Jean-Baptiste Siméon Chardin (1699 - 1799) was a bit of an outlier in the French art world during his day. He came into his own during the height of the French Rococo period, yet his work is not frilly, or ornate, and it is not full of pastels. Chardin began his career as a still-life painter and is considered one of the best painters of this milieu ever. He then moved on to genre scenes. We are going to look at two of Chardin’s genre scenes, “The House of Cards,” and “Soap Bubbles.” We will also learn a little French art history, and a bit more about Chardin as a painter.
Background on the Artist
Jean-Baptiste Siméon Chardin submitted to the Académie in 1728, when he was 29 years old. He was accepted as a still life artist on his first try. He enrolled the day he was accepted. While it was an honor simply to get in, there are reports he received some, hopefully
lighthearted, taunting from other artists who were admitted under more prestigious categories. Within a few years Chardin began to compose genre paintings. The difference between genre and portraits is the subject. Portraits are almost always of the wealthy. While genre paintings were for the wealthy, even though they focused on common people doing everyday activities.
Chardin relied on multiple layers of paint that would build up very thin impasto. He was also known to alter his brushstrokes within paintings. He did this to create varying surfaces on the objects in a painting, like textiles, stone, or a glass filled with liquid soap. These techniques added great depth, volume, and texture to his canvases.
Pendants Themes House of Cards, and the Soap Bubbles
Chardin sometimes displayed works as pendants. These would be two similar sized frames that could be displayed together. The paintings either portrayed similar themes, or opposite ones. “Soap Bubbles,” and “The House of Cards” have been shown as pendants, they both share themes of idleness, and the brevity of life. Let’s look at our card player to show the theme of idleness. The young man is wearing an apron. He is most likely a servant who has been tasked with cleaning up the card table. It’s a task he is clearly not doing. Look at the Jack of Hearts that faces out from the side drawer in the table, this lets viewers know our boy is a “lovable knave.” As to the brevity of life, blowing bubbles had long been a common symbol, in Dutch paintings, to remind people that life was short. The French would most likely have understood this symbolism too.

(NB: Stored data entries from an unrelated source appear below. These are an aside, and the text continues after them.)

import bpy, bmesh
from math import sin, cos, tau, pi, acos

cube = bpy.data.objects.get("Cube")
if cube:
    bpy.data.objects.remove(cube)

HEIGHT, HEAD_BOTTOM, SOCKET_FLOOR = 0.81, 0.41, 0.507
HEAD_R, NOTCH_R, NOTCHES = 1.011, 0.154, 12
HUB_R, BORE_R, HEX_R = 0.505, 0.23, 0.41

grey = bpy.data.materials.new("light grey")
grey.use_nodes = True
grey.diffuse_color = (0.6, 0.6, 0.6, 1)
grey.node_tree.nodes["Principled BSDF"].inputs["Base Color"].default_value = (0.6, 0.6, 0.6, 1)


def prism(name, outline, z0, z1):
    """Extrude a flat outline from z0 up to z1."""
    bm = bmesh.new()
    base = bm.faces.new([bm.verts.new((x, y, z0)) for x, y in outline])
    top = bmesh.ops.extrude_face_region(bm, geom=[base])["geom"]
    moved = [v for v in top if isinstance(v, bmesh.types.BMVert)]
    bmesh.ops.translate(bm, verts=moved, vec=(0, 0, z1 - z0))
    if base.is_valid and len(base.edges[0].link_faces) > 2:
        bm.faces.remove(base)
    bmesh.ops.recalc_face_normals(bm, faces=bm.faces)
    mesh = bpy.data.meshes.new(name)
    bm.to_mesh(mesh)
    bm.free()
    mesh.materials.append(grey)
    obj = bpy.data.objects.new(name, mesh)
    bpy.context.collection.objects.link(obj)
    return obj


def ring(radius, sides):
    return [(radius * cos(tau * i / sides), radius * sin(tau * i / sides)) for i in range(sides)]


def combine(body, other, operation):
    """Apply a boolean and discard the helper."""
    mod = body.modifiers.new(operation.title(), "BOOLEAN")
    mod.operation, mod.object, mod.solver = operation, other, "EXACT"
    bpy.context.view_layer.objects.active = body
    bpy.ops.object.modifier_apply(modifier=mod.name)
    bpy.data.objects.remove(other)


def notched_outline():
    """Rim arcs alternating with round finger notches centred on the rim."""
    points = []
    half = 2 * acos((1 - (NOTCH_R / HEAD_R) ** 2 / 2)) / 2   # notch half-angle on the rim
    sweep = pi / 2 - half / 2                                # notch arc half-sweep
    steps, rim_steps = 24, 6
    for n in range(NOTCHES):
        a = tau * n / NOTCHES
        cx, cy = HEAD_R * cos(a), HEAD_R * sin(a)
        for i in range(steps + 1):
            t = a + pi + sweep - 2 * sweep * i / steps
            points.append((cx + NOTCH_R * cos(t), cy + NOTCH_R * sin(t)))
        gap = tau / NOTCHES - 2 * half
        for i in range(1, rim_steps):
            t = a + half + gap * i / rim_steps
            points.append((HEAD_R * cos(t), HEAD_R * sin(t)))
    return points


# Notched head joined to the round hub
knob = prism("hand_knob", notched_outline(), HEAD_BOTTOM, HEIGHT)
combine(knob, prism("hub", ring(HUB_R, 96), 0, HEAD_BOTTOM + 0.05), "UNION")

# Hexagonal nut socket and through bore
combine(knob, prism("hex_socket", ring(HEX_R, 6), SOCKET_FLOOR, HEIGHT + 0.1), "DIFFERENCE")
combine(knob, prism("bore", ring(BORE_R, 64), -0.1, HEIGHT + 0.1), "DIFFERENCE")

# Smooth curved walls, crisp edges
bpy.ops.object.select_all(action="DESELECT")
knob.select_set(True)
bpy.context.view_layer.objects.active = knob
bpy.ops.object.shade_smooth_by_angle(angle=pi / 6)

During his heyday, Chardin was very popular. He often painted copies of his works for multiple buyers. “Blowing Bubbles,” can be found at three major US museums, including the National Gallery of Art, in Washington DC. Chardin received great honors in his lifetime. At one point he was given living, and working quarters inside the Louvre. Sadly, he fell out of favor later in life. Now his works grace major museums around the globe.